The Garden's magnolia collection is recognized for its
excellence by the North American Plant Collections
Consortium. Magnolia sharpii is one of the rarer species.

The University of California Botanical Garden was formally established in 1890 on the central campus and moved to Strawberry Canyon in the early 1920s. The Garden is a research museum open to the public year round, displaying a notably diverse plant collection. Over 12,000 different kinds of plants, including many rare and endangered species, are cultivated by region of origin in naturalistic landscapes and in ethnobotanical collections on 34 acres.
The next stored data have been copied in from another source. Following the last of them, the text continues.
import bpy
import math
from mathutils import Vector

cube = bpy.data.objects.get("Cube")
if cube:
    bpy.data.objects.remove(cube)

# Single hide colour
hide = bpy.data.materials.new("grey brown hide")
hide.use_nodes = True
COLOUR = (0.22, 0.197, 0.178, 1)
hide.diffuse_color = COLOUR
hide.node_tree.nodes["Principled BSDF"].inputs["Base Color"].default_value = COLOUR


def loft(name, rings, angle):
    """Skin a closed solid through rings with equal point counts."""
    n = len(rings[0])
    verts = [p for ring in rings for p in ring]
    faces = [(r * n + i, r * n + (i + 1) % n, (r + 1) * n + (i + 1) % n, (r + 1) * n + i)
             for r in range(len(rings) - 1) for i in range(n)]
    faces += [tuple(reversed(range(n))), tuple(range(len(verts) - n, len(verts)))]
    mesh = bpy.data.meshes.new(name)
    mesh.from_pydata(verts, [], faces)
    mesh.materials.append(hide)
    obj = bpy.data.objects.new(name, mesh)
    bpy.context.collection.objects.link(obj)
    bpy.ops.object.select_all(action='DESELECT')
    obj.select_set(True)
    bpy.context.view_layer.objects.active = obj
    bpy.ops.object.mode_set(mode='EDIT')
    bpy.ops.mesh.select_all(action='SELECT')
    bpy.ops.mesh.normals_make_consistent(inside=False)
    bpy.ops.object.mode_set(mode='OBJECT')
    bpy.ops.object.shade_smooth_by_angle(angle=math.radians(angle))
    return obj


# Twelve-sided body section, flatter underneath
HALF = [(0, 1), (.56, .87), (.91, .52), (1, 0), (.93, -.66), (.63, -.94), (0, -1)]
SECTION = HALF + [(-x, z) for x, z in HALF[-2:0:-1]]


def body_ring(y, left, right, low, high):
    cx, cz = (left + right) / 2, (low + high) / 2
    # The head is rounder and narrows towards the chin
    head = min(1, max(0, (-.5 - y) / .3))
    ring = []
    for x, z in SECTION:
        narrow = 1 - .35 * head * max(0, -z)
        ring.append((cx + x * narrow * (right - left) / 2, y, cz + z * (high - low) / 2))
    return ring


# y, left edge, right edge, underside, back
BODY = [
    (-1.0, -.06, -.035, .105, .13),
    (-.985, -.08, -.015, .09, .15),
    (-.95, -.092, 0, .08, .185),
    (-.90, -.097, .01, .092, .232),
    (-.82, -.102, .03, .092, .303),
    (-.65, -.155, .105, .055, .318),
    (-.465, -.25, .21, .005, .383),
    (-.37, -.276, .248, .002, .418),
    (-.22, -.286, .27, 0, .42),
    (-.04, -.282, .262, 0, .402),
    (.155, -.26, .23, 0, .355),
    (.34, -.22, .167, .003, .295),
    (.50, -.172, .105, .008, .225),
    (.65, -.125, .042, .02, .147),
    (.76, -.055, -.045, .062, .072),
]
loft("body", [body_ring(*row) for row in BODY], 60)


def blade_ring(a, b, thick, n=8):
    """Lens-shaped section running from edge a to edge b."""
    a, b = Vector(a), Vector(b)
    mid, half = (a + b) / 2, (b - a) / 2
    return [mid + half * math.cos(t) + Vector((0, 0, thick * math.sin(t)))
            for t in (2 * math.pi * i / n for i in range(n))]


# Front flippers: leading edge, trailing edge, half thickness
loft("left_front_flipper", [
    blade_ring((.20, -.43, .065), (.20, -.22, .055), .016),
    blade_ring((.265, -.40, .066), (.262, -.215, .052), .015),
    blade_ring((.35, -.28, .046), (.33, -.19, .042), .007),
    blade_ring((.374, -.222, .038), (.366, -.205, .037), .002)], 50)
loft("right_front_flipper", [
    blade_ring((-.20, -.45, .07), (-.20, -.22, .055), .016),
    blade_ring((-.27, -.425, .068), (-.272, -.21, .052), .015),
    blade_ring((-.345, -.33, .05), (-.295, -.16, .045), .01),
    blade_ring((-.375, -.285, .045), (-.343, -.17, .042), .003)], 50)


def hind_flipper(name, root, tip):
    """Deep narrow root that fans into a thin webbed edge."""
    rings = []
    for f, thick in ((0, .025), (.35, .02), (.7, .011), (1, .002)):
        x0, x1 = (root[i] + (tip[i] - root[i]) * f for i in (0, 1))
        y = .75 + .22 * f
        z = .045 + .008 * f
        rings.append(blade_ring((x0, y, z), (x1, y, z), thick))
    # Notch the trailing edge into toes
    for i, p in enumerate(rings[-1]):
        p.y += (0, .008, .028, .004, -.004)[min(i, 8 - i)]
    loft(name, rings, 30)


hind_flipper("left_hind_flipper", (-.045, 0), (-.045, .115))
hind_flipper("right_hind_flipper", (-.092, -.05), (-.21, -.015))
The Garden holds one of the most taxonomically diverse collections in the United States, with the largest known percentage of documented wild origin materials. The California collection, which contains about 25% of the state’s flora, is the largest of its kind in the world. The North American Plant Collections Consortium, a program of the Agricultural Research Service (USDA) and the American Public Gardens Association recognizes the excellence of four Garden collections (oaks, magnolias, cycads, and ferns).

Baker's larkspur (Delphinium bakeri) is a Bay Area
endemic plant threatened with extinction, but in
propagation for conservation at the Garden.

Research

The documented wild-origin of the collections facilitates their use for many areas of plant research, from discerning evolutionary relationships to climate change responses. Plant materials are sent all over the world to support research projects. Publications resulting from use of the collection are posted on the Garden’s web site.

Thousands of students are learning concepts in botany, ecology,
and evolution during tours of the Garden each year.

Teaching

The collection is used for numerous university courses, as well as for those of many local colleges and universities. Docents provide interpretation for these courses and for 1,000s of K-12 students annually. Docents develop outreach programs for local K-6 schools, such as “Grocery Store Botany.” K-12 science curricula are developed at the Garden and presented in teacher training programs, as well as in publications (Botany on Your Plate; Math in the Garden) Public programs are offered for all age groups. Interpretive publications include seasonal self-guided tours, and brochures on Chinese medicinal herbs (in English and in Mandarin), California serpentine habitats, and tropical plants. Introductory signage about each major geographic collection is strategically placed to enhance visitor experience.

The rare Waterberg cycad (Encephalartos eugene
-maraisii), with male cones. It is native to the
Eastern Cape Province of South Africa.
 
 

Conservation

The Garden is a participant in several conservation organizations, including the national Center for Plant Conservation and Botanic Gardens Conservation International. The Garden has primary stewardship responsibility for many highly endangered California native plants through the Center for Plant Conservation, and performs ex situ conservation of non-native endangered species from other parts of the world. The Garden is a Plant Rescue Center for the US Fish & Wildlife Service, providing refuge for illegally imported plants. In addition, the Garden is a local refuge for wildlife. These include a breeding colony of California and rough-skinned newts, Pacific chorus frogs, and many nesting bird species.

Large-flowered fiddleneck (Amsinckia grandiflora) is a Bay Area endemic
on the verge of extinction, but in propagation at the Garden in support of
introduction efforts.

Director

Eric T Siegel

Email: 
etsiegel@berkeley.edu
Telephone: 
(510) 643-8999

Staff Contact

Vanessa Handley

Email: 
vhandley@berkeley.edu
Telephone: 
(510) 643-8999

Mailing Address

200 Centennial Drive, Berkeley, CA 94720 - 5045